The current vaccination campaign is part of a synchronized programme in 13 African countries aiming to end polio in the continent. More than 190,000 vaccinators will vaccinate more than 116 million children to eradicate the disease in Africa.

Chad’s polio eradication efforts are made under the umbrella of the Global Polio Eradication Initiative (GPEI) enabling organizations on the ground such as UNICEF and WHO to effectively support the Government’s efforts. The European Union, the Governments of Japan, Canada and the United States, as well as global partners such as the Bill and Melinda Gates Foundation, GAVI Alliance, the Rotary International and the Centers for Disease Control and Prevention (CDC) play a key role in financing polio eradication interventions.

Ex-Boko Haram abductees bringing clean water to their communities

In the Lake Chad region, 1 in 3 people do not have access to safe drinking water. The crisis in the Lake Chad region has caused a massive displacement, with 1.3 million uprooted children who face a complex humanitarian situation.  

A new CERF-sponsored project aimed at responding to sanitation needs in communities has brought hope for some of the youth touched by violence while tackling protection and economic empowerment in an innovative way. 100 young people are now learning how to build 1,500 bio-sand filters that will benefit 11,000 community members.

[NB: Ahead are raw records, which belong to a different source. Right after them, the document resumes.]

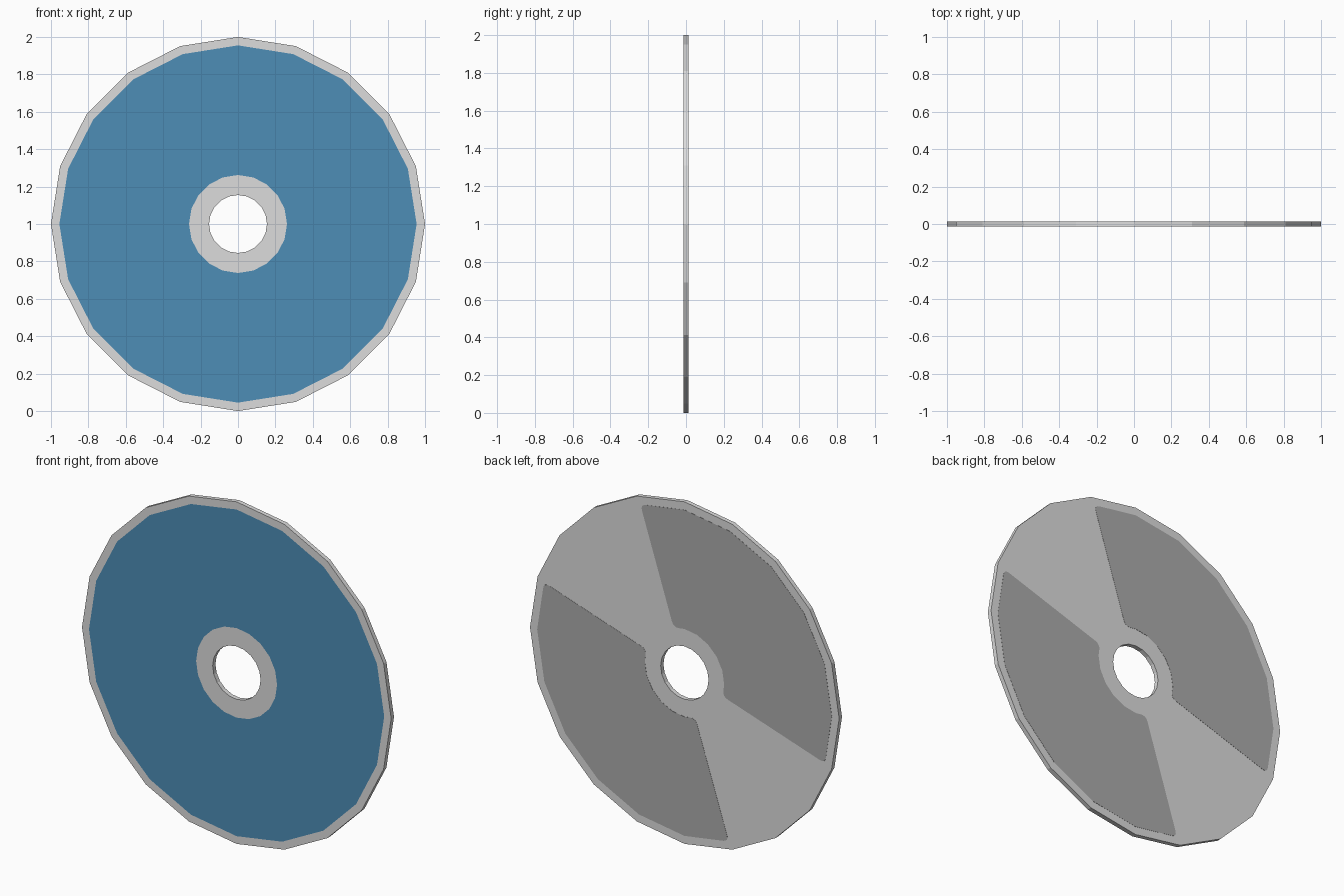
import bpy, bmesh, math
from mathutils import Vector

if "Cube" in bpy.data.objects:
    bpy.data.objects.remove(bpy.data.objects["Cube"])

SIDES = 20
HALF = 0.013          # half thickness
HOLE, HUB, LABEL, RIM = 0.155, 0.262, 0.955, 1.0


def material(name, rgb):
    m = bpy.data.materials.new(name)
    m.diffuse_color = (*rgb, 1)
    m.use_nodes = True
    m.node_tree.nodes["Principled BSDF"].inputs["Base Color"].default_value = m.diffuse_color
    return m


grey = material("light grey", (0.72, 0.72, 0.72))
blue = material("label blue", (0.075, 0.27, 0.47))
dark = material("dark grey", (0.41, 0.41, 0.41))


def polar(r, deg, y=0.0):
    a = math.radians(deg)
    return Vector((r * math.cos(a), y, 1 + r * math.sin(a)))


def finish(bm, name, mats):
    bmesh.ops.recalc_face_normals(bm, faces=bm.faces[:])
    me = bpy.data.meshes.new(name)
    bm.to_mesh(me)
    bm.free()
    for m in mats:
        me.materials.append(m)
    ob = bpy.data.objects.new(name, me)
    bpy.context.collection.objects.link(ob)
    return ob


# Disc body: a closed cross-section swept in 20 steps, label band in blue
profile = [(HOLE, -HALF), (HUB, -HALF), (LABEL, -HALF), (RIM, -HALF),
           (RIM, HALF), (HOLE, HALF)]
bm = bmesh.new()
rings = [[bm.verts.new(polar(r, i * 360 / SIDES, y)) for i in range(SIDES)]
         for r, y in profile]
for k in range(len(rings)):
    a, b = rings[k], rings[(k + 1) % len(rings)]
    for i in range(SIDES):
        j = (i + 1) % SIDES
        f = bm.faces.new((a[i], a[j], b[j], b[i]))
        f.material_index = 1 if k == 1 else 0
finish(bm, "disc", [grey, blue])


def rounded(points, corners, trim):
    """Replace the given corners with small curved fillets."""
    out = []
    n = len(points)
    for i, p in enumerate(points):
        if i not in corners:
            out.append(p)
            continue
        s = p + (points[i - 1] - p).normalized() * trim
        e = p + (points[(i + 1) % n] - p).normalized() * trim
        for t in (0, 0.25, 0.5, 0.75, 1):
            out.append(s * (1 - t) ** 2 + p * 2 * t * (1 - t) + e * t * t)
    return out


# Two dark sectors on the back, as thin rounded plates
def sector(name, start):
    inner_r, outer_r, steps, gap = 0.257, 0.953, 7, 0.009

    def arc(r):
        shift = math.degrees(gap / r)
        angs = [start + 18 * i for i in range(steps + 1)]
        angs[0] += shift
        angs[-1] -= shift
        return [polar(r, a, HALF + 0.001) for a in angs]

    pts = arc(outer_r) + arc(inner_r)[::-1]
    pts = rounded(pts, (0, steps, steps + 1, 2 * steps + 1), 0.036)
    bm = bmesh.new()
    face = bm.faces.new([bm.verts.new(p) for p in pts])
    ext = bmesh.ops.extrude_face_region(bm, geom=[face], use_keep_orig=True)
    verts = [g for g in ext["geom"] if isinstance(g, bmesh.types.BMVert)]
    bmesh.ops.translate(bm, verts=verts, vec=(0, -0.002, 0))
    finish(bm, name, [dark])


sector("back_sector_a", 72)
sector("back_sector_b", 252)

The group is also learning how to fix water points, make soap and build latrines in order to improve the Water, Sanitation and Hygiene (WASH) indicators in this region.

UNICEF Chad/2017/Bahaji

Among the trainees, there are four children abducted by Boko Haram who managed to escape. They are now starting a new life, like Amin Sani*, 17. “Overnight, my brother in law disappeared, joined Boko Haram and started harassing me. He was calling me on the phone all the time ordering me to join Boko Haram and threatening me. He told me that I would make money, that my mother was a sinner, and that I should join him in the fight, “remembers Amin.

“I was afraid that they would come to grab me. I took my stuff and left to my uncle’s place in Niger. On the way, I found some Boko Haram fighters. They detained me in an unknown forest and threatened me. From the first day, I was thinking of how I could escape. It took me 18 months, but I made it safe to the Chadian border,” he remembers.

UNICEF took care of Amin once released by the authorities. Like other 500 children who managed to escape from Boko Haram, he was taken to a transition center before being reunited with his family after a period of transition.

“During my time at the transition centre, I did a training in water pumps repair. When the water point in my village was broken, I helped the technician to fix it and made some money. Now I am learning how to make water filters and I am very proud to install these filters in the communities,” explains proudly Amin. “I have been sick because of dirty water so many times. If people drink clean water it will help a lot. I would like to work in the water sector, fixing water pumps, and build filters myself, even better ones,” he concludes smiling.

UNICEF Chad/2017/Bahaji

With the improvement of the security situation in some of the islands of the Lake Chad, displaced populations are starting to come back. The quality of the water in these islands is very low and over 80% of the population practice open defecation. Water-borne diseases are widespread, putting these areas at high risk of cholera epidemics.

On one hand, this training will help Amin and other trainees to hope for a brighter future. On the other hand, bio-sand filters will help cutting the number of diarrhea cases in half by eliminating 90% of the microbes. In Chad, diarrhea is one of the leading cause of death among children.

Providing clean water is therefore critical in reducing child mortality. The new CERF-sponsored project aims to respond to the immediate needs of the population in terms of access to clean water and promotion of good hygiene practices.

It also integrates protection through WASH activities by providing opportunities to youth abducted by Boko Haram with skills development in order to support them with income generation revenue activities. The main objective is to develop confidence and self-esteem among these young people affected by the Boko Haram conflict and support WASH sector locally.

*Name was changed